What you should do →
Could you return every line of the records below that contains the word "faceZ"?

(Stored data entries)

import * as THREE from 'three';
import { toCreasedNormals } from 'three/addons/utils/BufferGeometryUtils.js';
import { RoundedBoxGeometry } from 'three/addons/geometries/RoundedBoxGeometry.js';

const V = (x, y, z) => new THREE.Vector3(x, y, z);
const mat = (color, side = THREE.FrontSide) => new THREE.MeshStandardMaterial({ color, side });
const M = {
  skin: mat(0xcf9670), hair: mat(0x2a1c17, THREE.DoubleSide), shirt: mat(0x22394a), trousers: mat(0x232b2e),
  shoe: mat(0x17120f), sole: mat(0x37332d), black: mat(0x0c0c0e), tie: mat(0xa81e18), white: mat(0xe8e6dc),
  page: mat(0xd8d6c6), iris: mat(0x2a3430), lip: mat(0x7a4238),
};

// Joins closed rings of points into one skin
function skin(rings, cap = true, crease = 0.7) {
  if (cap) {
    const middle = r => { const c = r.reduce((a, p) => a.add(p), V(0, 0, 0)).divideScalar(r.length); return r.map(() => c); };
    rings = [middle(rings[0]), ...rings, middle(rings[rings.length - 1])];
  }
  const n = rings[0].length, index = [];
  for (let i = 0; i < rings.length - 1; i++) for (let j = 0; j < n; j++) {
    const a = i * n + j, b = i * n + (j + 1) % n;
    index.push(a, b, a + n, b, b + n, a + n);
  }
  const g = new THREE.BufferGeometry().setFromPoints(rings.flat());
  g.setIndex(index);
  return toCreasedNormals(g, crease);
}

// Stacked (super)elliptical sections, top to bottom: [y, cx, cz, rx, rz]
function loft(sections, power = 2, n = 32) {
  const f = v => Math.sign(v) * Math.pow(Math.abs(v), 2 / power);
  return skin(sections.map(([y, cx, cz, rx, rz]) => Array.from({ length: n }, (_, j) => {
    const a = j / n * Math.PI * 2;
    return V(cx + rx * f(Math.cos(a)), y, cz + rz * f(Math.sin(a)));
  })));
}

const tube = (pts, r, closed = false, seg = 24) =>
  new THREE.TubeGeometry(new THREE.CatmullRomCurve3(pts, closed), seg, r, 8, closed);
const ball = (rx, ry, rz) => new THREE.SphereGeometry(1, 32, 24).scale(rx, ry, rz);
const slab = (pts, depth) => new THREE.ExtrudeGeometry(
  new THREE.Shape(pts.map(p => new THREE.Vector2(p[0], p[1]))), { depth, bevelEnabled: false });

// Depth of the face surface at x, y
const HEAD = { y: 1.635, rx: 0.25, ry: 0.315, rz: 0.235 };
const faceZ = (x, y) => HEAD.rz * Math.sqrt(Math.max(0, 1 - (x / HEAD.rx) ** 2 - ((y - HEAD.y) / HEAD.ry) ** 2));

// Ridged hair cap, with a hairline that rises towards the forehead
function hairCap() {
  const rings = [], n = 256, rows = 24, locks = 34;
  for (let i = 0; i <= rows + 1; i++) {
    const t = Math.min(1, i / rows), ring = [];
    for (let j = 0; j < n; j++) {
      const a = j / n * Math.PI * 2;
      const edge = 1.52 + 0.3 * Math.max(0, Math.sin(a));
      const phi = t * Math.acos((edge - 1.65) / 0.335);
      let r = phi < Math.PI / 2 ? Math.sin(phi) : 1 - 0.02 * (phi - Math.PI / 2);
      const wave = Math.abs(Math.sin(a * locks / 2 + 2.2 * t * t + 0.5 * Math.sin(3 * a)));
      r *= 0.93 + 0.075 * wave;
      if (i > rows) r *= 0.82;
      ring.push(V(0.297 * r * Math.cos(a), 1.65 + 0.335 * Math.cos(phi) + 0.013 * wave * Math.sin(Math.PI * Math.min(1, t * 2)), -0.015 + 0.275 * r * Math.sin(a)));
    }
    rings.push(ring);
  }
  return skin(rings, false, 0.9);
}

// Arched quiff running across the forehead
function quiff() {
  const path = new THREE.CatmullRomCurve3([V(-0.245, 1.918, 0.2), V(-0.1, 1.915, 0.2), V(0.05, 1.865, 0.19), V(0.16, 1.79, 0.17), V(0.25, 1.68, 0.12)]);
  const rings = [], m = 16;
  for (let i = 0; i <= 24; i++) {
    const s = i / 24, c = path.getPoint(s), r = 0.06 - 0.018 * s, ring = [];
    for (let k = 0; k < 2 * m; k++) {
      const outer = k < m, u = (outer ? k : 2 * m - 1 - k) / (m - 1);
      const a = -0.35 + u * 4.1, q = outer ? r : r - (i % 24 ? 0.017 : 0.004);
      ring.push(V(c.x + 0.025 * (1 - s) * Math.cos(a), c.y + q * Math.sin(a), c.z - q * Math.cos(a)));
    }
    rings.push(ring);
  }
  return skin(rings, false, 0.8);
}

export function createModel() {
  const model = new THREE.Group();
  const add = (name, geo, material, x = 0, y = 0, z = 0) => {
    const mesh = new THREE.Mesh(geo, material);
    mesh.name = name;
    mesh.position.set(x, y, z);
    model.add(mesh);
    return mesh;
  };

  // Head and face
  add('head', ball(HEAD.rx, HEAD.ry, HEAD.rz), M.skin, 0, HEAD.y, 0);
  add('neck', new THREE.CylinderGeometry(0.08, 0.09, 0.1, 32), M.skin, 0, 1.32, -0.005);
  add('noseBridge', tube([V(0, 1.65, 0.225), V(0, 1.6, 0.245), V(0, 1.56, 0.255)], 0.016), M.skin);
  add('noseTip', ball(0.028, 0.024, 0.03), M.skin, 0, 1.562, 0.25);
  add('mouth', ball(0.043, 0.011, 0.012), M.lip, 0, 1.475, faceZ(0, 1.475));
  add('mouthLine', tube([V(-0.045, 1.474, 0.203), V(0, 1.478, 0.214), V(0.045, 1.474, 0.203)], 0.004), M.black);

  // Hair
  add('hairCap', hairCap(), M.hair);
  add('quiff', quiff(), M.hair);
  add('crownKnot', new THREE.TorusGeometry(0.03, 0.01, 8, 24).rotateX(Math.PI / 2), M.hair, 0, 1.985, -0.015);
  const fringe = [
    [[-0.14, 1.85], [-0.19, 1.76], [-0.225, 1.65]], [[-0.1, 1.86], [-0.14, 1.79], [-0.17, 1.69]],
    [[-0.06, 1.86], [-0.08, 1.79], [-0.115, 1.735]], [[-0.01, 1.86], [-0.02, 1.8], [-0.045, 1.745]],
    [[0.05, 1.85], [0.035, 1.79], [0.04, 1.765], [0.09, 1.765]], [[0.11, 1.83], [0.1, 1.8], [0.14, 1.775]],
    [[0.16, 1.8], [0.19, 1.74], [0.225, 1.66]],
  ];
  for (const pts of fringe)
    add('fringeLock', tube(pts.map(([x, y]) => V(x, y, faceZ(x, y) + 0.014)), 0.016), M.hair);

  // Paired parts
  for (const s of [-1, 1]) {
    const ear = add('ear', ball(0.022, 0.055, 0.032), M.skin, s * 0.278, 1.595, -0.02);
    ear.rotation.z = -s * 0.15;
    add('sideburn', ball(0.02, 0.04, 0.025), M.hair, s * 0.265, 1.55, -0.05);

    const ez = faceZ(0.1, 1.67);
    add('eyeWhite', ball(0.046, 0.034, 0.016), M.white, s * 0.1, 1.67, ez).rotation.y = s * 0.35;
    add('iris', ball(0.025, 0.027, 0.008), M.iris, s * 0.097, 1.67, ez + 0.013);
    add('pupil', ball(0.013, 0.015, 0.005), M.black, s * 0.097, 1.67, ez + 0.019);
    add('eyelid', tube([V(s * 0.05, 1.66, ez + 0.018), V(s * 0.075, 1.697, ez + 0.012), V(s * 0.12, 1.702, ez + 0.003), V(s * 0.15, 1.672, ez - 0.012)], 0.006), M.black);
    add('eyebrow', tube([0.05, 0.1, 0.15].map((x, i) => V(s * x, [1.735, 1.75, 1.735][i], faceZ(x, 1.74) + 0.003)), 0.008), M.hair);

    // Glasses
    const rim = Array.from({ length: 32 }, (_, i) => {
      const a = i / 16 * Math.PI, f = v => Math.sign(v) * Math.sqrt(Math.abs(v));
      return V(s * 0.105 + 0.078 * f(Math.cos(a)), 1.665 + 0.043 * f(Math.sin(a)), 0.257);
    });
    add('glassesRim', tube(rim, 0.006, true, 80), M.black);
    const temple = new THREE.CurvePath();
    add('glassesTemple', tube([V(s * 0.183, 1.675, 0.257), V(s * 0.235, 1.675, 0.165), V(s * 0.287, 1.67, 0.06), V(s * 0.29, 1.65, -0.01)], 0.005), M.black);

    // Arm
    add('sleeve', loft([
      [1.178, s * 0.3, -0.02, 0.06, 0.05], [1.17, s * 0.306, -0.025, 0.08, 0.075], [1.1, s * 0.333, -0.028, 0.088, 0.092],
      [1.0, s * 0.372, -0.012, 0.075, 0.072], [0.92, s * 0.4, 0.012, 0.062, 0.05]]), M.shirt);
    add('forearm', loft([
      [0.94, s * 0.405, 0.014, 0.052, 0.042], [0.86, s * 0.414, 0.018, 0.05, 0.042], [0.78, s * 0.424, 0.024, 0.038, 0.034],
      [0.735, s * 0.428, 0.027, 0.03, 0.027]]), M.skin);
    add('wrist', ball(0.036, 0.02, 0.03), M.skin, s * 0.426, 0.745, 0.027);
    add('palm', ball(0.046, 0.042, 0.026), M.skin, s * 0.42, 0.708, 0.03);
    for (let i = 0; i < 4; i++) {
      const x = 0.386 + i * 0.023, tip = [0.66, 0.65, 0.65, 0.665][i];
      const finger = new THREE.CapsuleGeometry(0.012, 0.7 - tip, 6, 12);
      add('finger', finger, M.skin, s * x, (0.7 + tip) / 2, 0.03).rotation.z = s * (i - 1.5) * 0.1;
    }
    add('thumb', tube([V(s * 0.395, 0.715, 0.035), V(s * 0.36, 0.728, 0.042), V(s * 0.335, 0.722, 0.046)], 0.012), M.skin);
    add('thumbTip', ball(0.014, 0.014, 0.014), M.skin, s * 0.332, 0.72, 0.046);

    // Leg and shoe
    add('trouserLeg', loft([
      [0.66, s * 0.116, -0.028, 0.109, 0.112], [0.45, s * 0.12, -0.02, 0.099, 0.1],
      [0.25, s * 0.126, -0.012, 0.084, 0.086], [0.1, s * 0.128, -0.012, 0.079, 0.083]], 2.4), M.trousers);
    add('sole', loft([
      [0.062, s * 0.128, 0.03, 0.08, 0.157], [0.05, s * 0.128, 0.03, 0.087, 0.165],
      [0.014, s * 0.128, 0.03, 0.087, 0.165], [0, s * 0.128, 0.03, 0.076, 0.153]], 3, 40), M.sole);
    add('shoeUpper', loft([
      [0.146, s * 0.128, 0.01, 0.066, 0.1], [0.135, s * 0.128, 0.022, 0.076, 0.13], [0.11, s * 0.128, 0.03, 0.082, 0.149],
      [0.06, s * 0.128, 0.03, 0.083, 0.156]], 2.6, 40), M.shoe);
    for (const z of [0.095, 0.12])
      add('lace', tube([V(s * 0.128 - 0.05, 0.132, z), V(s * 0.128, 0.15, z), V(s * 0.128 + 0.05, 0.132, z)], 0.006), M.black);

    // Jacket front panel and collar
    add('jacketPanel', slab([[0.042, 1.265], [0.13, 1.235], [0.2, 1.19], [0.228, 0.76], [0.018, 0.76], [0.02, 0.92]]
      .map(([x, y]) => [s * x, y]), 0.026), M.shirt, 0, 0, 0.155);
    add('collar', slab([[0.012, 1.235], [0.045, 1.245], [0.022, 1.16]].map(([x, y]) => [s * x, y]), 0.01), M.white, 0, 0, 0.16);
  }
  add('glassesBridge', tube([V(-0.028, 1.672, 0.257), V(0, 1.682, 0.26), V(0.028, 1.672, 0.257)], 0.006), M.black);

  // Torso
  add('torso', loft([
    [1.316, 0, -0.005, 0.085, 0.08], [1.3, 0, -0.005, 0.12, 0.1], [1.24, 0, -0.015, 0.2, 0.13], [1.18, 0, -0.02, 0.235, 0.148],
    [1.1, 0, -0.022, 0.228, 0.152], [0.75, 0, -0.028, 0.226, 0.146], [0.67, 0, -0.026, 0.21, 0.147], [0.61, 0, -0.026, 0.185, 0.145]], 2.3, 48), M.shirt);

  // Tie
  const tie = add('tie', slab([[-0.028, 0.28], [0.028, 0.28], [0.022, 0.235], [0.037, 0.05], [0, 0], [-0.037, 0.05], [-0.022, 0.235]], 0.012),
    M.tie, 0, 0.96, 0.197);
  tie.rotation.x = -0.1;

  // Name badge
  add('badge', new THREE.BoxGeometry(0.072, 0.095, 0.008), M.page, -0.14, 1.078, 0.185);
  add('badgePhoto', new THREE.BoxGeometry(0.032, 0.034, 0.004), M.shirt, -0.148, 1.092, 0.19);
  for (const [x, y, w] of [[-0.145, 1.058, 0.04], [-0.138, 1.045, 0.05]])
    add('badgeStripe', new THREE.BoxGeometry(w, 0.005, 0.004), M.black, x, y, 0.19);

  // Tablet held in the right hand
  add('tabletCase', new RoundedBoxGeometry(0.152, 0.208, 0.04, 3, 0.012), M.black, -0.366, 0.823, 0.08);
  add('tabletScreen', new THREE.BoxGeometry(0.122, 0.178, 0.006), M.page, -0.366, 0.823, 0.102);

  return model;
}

Response area →
const faceZ = (x, y) => HEAD.rz * Math.sqrt(Math.max(0, 1 - (x / HEAD.rx) ** 2 - ((y - HEAD.y) / HEAD.ry) ** 2));
  add('mouth', ball(0.043, 0.011, 0.012), M.lip, 0, 1.475, faceZ(0, 1.475));
    add('fringeLock', tube(pts.map(([x, y]) => V(x, y, faceZ(x, y) + 0.014)), 0.016), M.hair);
    const ez = faceZ(0.1, 1.67);
    add('eyebrow', tube([0.05, 0.1, 0.15].map((x, i) => V(s * x, [1.735, 1.75, 1.735][i], faceZ(x, 1.74) + 0.003)), 0.008), M.hair);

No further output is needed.